An Unusual Partnership between Muslims and Jews; Azerbaijan's Long History of Tolerance Is a Model for Modern Times
Byline: Nasimi Aghayev, SPECIAL TO THE WASHINGTON TIMES
With Syria mired in open revolt, several other Middle Eastern and North African countries still reeling from the Arab Spring, and Iran at loggerheads with the United States over its nuclear program, it was astounding to hear Israel's president refer to a Muslim country this week not as a problem but as part of the solution.
Yet there was Shimon Perez in Jerusalem on Monday praising Azerbaijan for taking a clear stand against war and terrorism and for making the world a bit more safe and predictable.
The occasion was a visit to Israel by Azerbaijani Foreign Minister Elmar Mammadyarov, accompanied by a large delegation of Azerbaijani Jews, including a Jewish member of the parliament.

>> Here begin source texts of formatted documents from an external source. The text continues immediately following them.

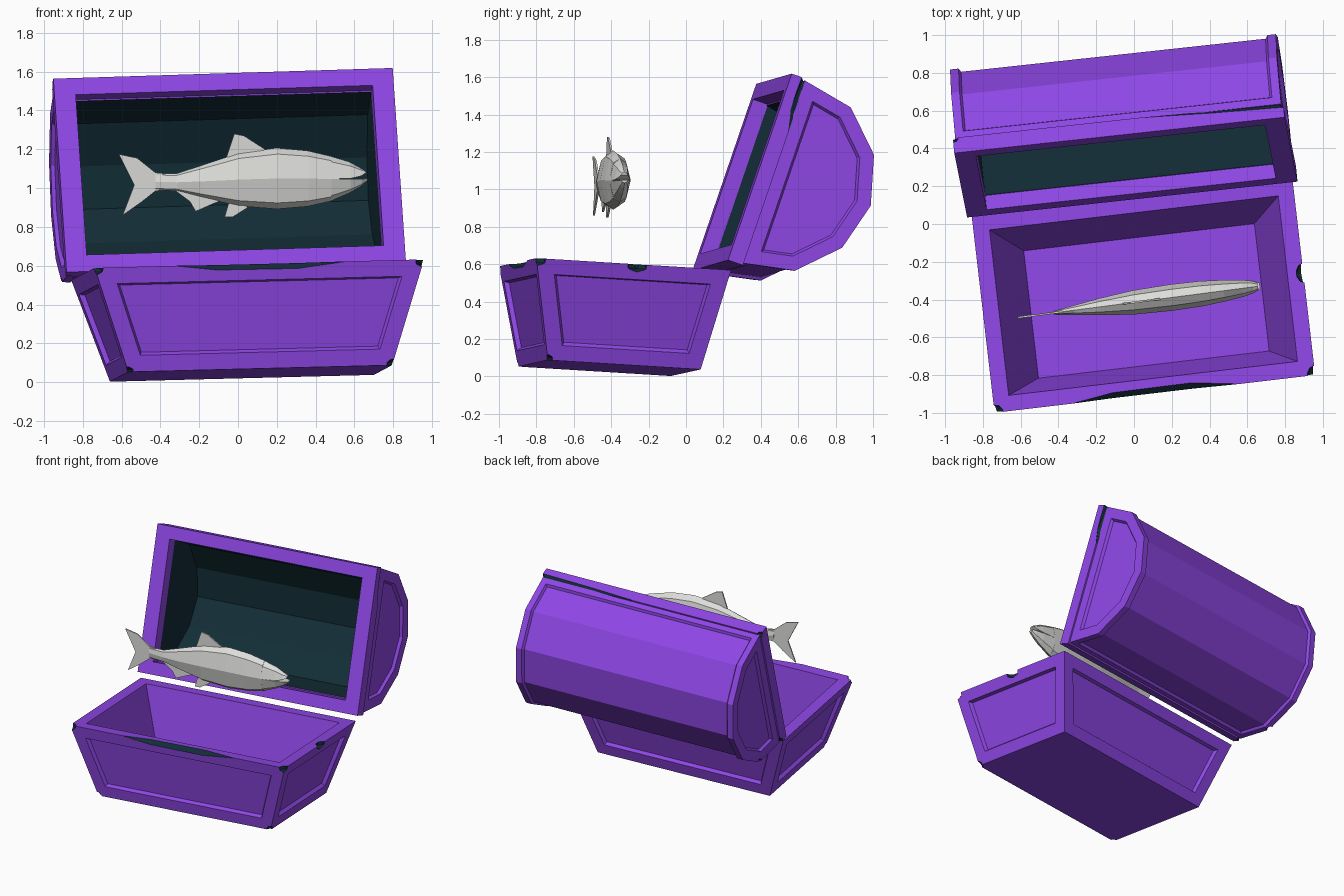
import bpy, bmesh
from mathutils import Vector, Matrix

if "Cube" in bpy.data.objects:
    bpy.data.objects.remove(bpy.data.objects["Cube"])


def material(name, rgb):
    m = bpy.data.materials.new(name)
    m.diffuse_color = (*rgb, 1)
    m.use_nodes = True
    m.node_tree.nodes["Principled BSDF"].inputs["Base Color"].default_value = m.diffuse_color
    return m


PURPLE = material("purple wood", (0.27, 0.062, 0.78))
TEAL = material("dark teal", (0.006, 0.026, 0.037))
SILVER = material("pale grey", (0.72, 0.72, 0.70))


def frame(origin, x_dir, y_dir):
    """Matrix of a tilted local frame."""
    x = Vector(x_dir).normalized()
    y = Vector(y_dir)
    y = (y - x * y.dot(x)).normalized()
    m = Matrix((x, y, x.cross(y))).transposed().to_4x4()
    m.translation = origin
    return m


def loft(rings, closed=False):
    """Skin a list of equal rings; cap the ends unless closed into a loop."""
    bm = bmesh.new()
    vs = [[bm.verts.new(p) for p in r] for r in rings]
    n = len(rings[0])
    for a, b in zip(vs, vs[1:] + (vs[:1] if closed else [])):
        for i in range(n):
            j = (i + 1) % n
            bm.faces.new((a[i], a[j], b[j], b[i]))
    if not closed:
        bm.faces.new(vs[0])
        bm.faces.new(vs[-1])
    bmesh.ops.recalc_face_normals(bm, faces=bm.faces)
    bm.faces.ensure_lookup_table()
    return bm


def finish(name, bm, matrix, mats, index=0):
    for f in bm.faces:
        f.material_index = index
    me = bpy.data.meshes.new(name)
    bm.to_mesh(me)
    bm.free()
    ob = bpy.data.objects.new(name, me)
    for m in mats:
        me.materials.append(m)
    ob.matrix_world = matrix
    bpy.context.collection.objects.link(ob)
    return ob


def cut(target, bm):
    """Cut a shape out of target; the exposed faces become teal."""
    cutter = finish("cutter", bm, target.matrix_world, (PURPLE, TEAL), 1)
    cutter.hide_render = True
    bpy.context.view_layer.update()
    mod = target.modifiers.new("cut", 'BOOLEAN')
    mod.operation = 'DIFFERENCE'
    mod.solver = 'EXACT'
    mod.material_mode = 'INDEX'
    mod.object = cutter
    bpy.context.view_layer.objects.active = target
    bpy.ops.object.modifier_apply(modifier=mod.name)
    bpy.data.objects.remove(cutter)


def chip(target, loc, size):
    bm = bmesh.new()
    bmesh.ops.create_icosphere(bm, subdivisions=1, radius=1)
    for v in bm.verts:
        v.co = Vector(loc) + Vector(a * b for a, b in zip(v.co, size))
    cut(target, bm)


def long_chip(target, stations, y, z):
    """Splintered edge along x: stations are (x, size)."""
    cut(target, loft([[(x, y - s, z), (x, y, z - s), (x, y + s, z), (x, y, z + s)]
                      for x, s in stations]))


def panel(bm, faces, margin, depth, region=False):
    """Sunken panel inside a raised border."""
    for t, d in ((margin, 0), (0.012, -depth)):
        if region:
            bmesh.ops.inset_region(bm, faces=faces, thickness=t, depth=d, use_even_offset=True)
        else:
            bmesh.ops.inset_individual(bm, faces=faces, thickness=t, depth=d, use_even_offset=True)


def rect(w, d, z):
    return [(-w, -d, z), (w, -d, z), (w, d, z), (-w, d, z)]


# Chest base: flared tub with a panel on each side
base_m = frame((0.0675, -0.41, 0.045), (1.36, 0.16, 0.035), (-0.08, 0.82, -0.05))
bm = loft([rect(0.685, 0.412, 0), rect(0.855, 0.525, 0.535),
           rect(0.77, 0.442, 0.535), rect(0.615, 0.34, 0.05)])
panel(bm, bm.faces[0:4], 0.085, 0.025)
base = finish("chest_base", bm, base_m, (PURPLE, TEAL))
long_chip(base, [(-0.43, 0.002), (-0.22, 0.033), (0.2, 0.036), (0.44, 0.002)], -0.525, 0.535)
chip(base, (-0.855, -0.525, 0.535), (0.055, 0.05, 0.045))
chip(base, (0.855, -0.525, 0.535), (0.05, 0.06, 0.05))
chip(base, (0.855, 0.02, 0.535), (0.045, 0.06, 0.05))
chip(base, (-0.685, -0.412, 0), (0.03, 0.03, 0.03))
chip(base, (0.685, -0.412, 0), (0.035, 0.03, 0.035))

# Lid frame around the opening (local y is depth towards the dome)
lid_m = frame((-0.043, 0.30, 1.093), (1.75, 0.19, 0.055), (-0.092, 0.941, -0.328))


def upright(w, h, y):
    return [(-w, y, -h), (w, y, -h), (w, y, h), (-w, y, h)]


rim = finish("lid_rim", loft([upright(0.88, 0.528, 0), upright(0.88, 0.528, 0.085),
                              upright(0.77, 0.437, 0.085), upright(0.77, 0.437, 0)], closed=True),
             lid_m, (PURPLE, TEAL))
long_chip(rim, [(0.15, 0.002), (0.5, 0.018), (0.92, 0.03)], 0.085, 0.528)
chip(rim, (0.88, 0.085, 0.44), (0.02, 0.035, 0.22))
chip(rim, (-0.88, 0.085, -0.528), (0.05, 0.04, 0.06))
chip(rim, (-0.88, 0.085, 0.528), (0.035, 0.03, 0.03))

# Faceted dome, hollow, with sunken panels on the curve and both ends


def dome_ring(x, half):
    pts = half + [(-u, d) for u, d in reversed(half[:-1])]
    return [(x, d, u) for u, d in pts]


outer = [(0.517, 0.08), (0.462, 0.36), (0.263, 0.56), (0, 0.632)]
bm = loft([dome_ring(x, outer) for x in (-0.868, 0.868)])
curve, ends = bm.faces[0:6], bm.faces[7:9]
panel(bm, curve, 0.045, 0.018, region=True)
panel(bm, ends, 0.075, 0.02)
dome = finish("lid_dome", bm, lid_m, (PURPLE, TEAL))
inner = [(0.437, 0.04), (0.385, 0.31), (0.21, 0.48), (0, 0.55)]
cut(dome, loft([dome_ring(x, inner) for x in (-0.77, 0.77)]))
chip(dome, (-0.868, 0.36, -0.462), (0.03, 0.03, 0.03))

# Fish body: (x, top, bottom, half width) sections
fish_m = frame((0, -0.415, 0), (1, 0.13, 0), (-0.13, 1, 0))
SIDE = ((0, 1), (0.62, 0.8), (1, 0), (0.62, -0.8), (0, -1), (-0.62, -0.8), (-1, 0), (-0.62, 0.8))


def section(x, top, bottom, w, mid=None):
    mid = (top + bottom) / 2 if mid is None else mid
    return [(x, a * w, mid + b * ((top - mid) if b > 0 else (mid - bottom))) for a, b in SIDE]


bm = loft([section(*s) for s in (
    (-0.43, 1.075, 0.99, 0.01), (-0.32, 1.075, 0.985, 0.025), (-0.18, 1.12, 0.95, 0.045),
    (0, 1.18, 0.908, 0.064), (0.2, 1.207, 0.892, 0.07), (0.36, 1.193, 0.905, 0.067),
    (0.48, 1.165, 0.932, 0.057, 1.047))])
finish("fish_body", bm, fish_m, (SILVER,))

# Jaws, slightly open
for name, secs in (
        ("upper_jaw", ((0.48, 1.165, 1.047, 0.057), (0.58, 1.135, 1.05, 0.045),
                       (0.635, 1.105, 1.062, 0.032), (0.662, 1.09, 1.078, 0.018))),
        ("lower_jaw", ((0.48, 0.932, 1.047, 0.057), (0.58, 0.975, 1.046, 0.045),
                       (0.64, 1.01, 1.047, 0.032), (0.672, 1.035, 1.05, 0.018)))):
    bm = loft([[(x, a * w, flat + b * (edge - flat)) for a, b in
                ((1, 0), (0.62, 0.75), (0, 1), (-0.62, 0.75), (-1, 0))]
               for x, edge, flat, w in secs])
    finish(name, bm, fish_m, (SILVER,))

# Fins: thin outlines in the fish's plane
for name, pts in {
        "tail_fin": ((-0.38, 1.075), (-0.43, 1.08), (-0.525, 1.155), (-0.62, 1.175), (-0.54, 1.015),
                     (-0.60, 0.86), (-0.50, 0.93), (-0.43, 0.985), (-0.38, 0.99)),
        "dorsal_fin": ((-0.06, 1.16), (-0.02, 1.28), (0.03, 1.27), (0.14, 1.2), (0.1, 1.17)),
        "anal_fin": ((-0.33, 0.99), (-0.25, 0.93), (-0.22, 0.88), (-0.14, 0.915), (-0.08, 0.94)),
        "pelvic_fin": ((-0.05, 0.92), (-0.07, 0.85), (-0.03, 0.85), (0.05, 0.9), (0.03, 0.92))}.items():
    bm = loft([[(x, y, z) for x, z in pts] for y in (-0.005, 0.005)])
    finish(name, bm, fish_m, (SILVER,))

While Mr. Mammadyarov's trip this week was historic - it marked the first visit to Israel by an Azerbaijani foreign minister - the rhetoric was not. Azerbaijan's long-standing friendship with Israel - and its support for the two-state solution in the Israeli-Palestinian conflict - have been policy for years. Israel has even asked Azerbaijan to help broker peace between Israelis and Palestinians.
Unbeknownst to many, Azerbaijan, a secular country with a predominantly Muslim population that sits on the United Nations Security Council, has had a close relationship with Israel since the beginning of its independence from the Soviet Union a generation ago. Indeed, it might surprise many to know that Azerbaijan, with a Shiite-majority population and a shared border with Iran, supplies some 40 percent of Israel's oil. A subsidiary of the State Oil Company of Azerbaijan Republic is aiding Israel's quest for energy security by drilling off the Israeli coast in the Mediterranean. The countries also have a close partnership in the defense sector.
During a period when old grudges and prejudices color nearly every global event, Mr. …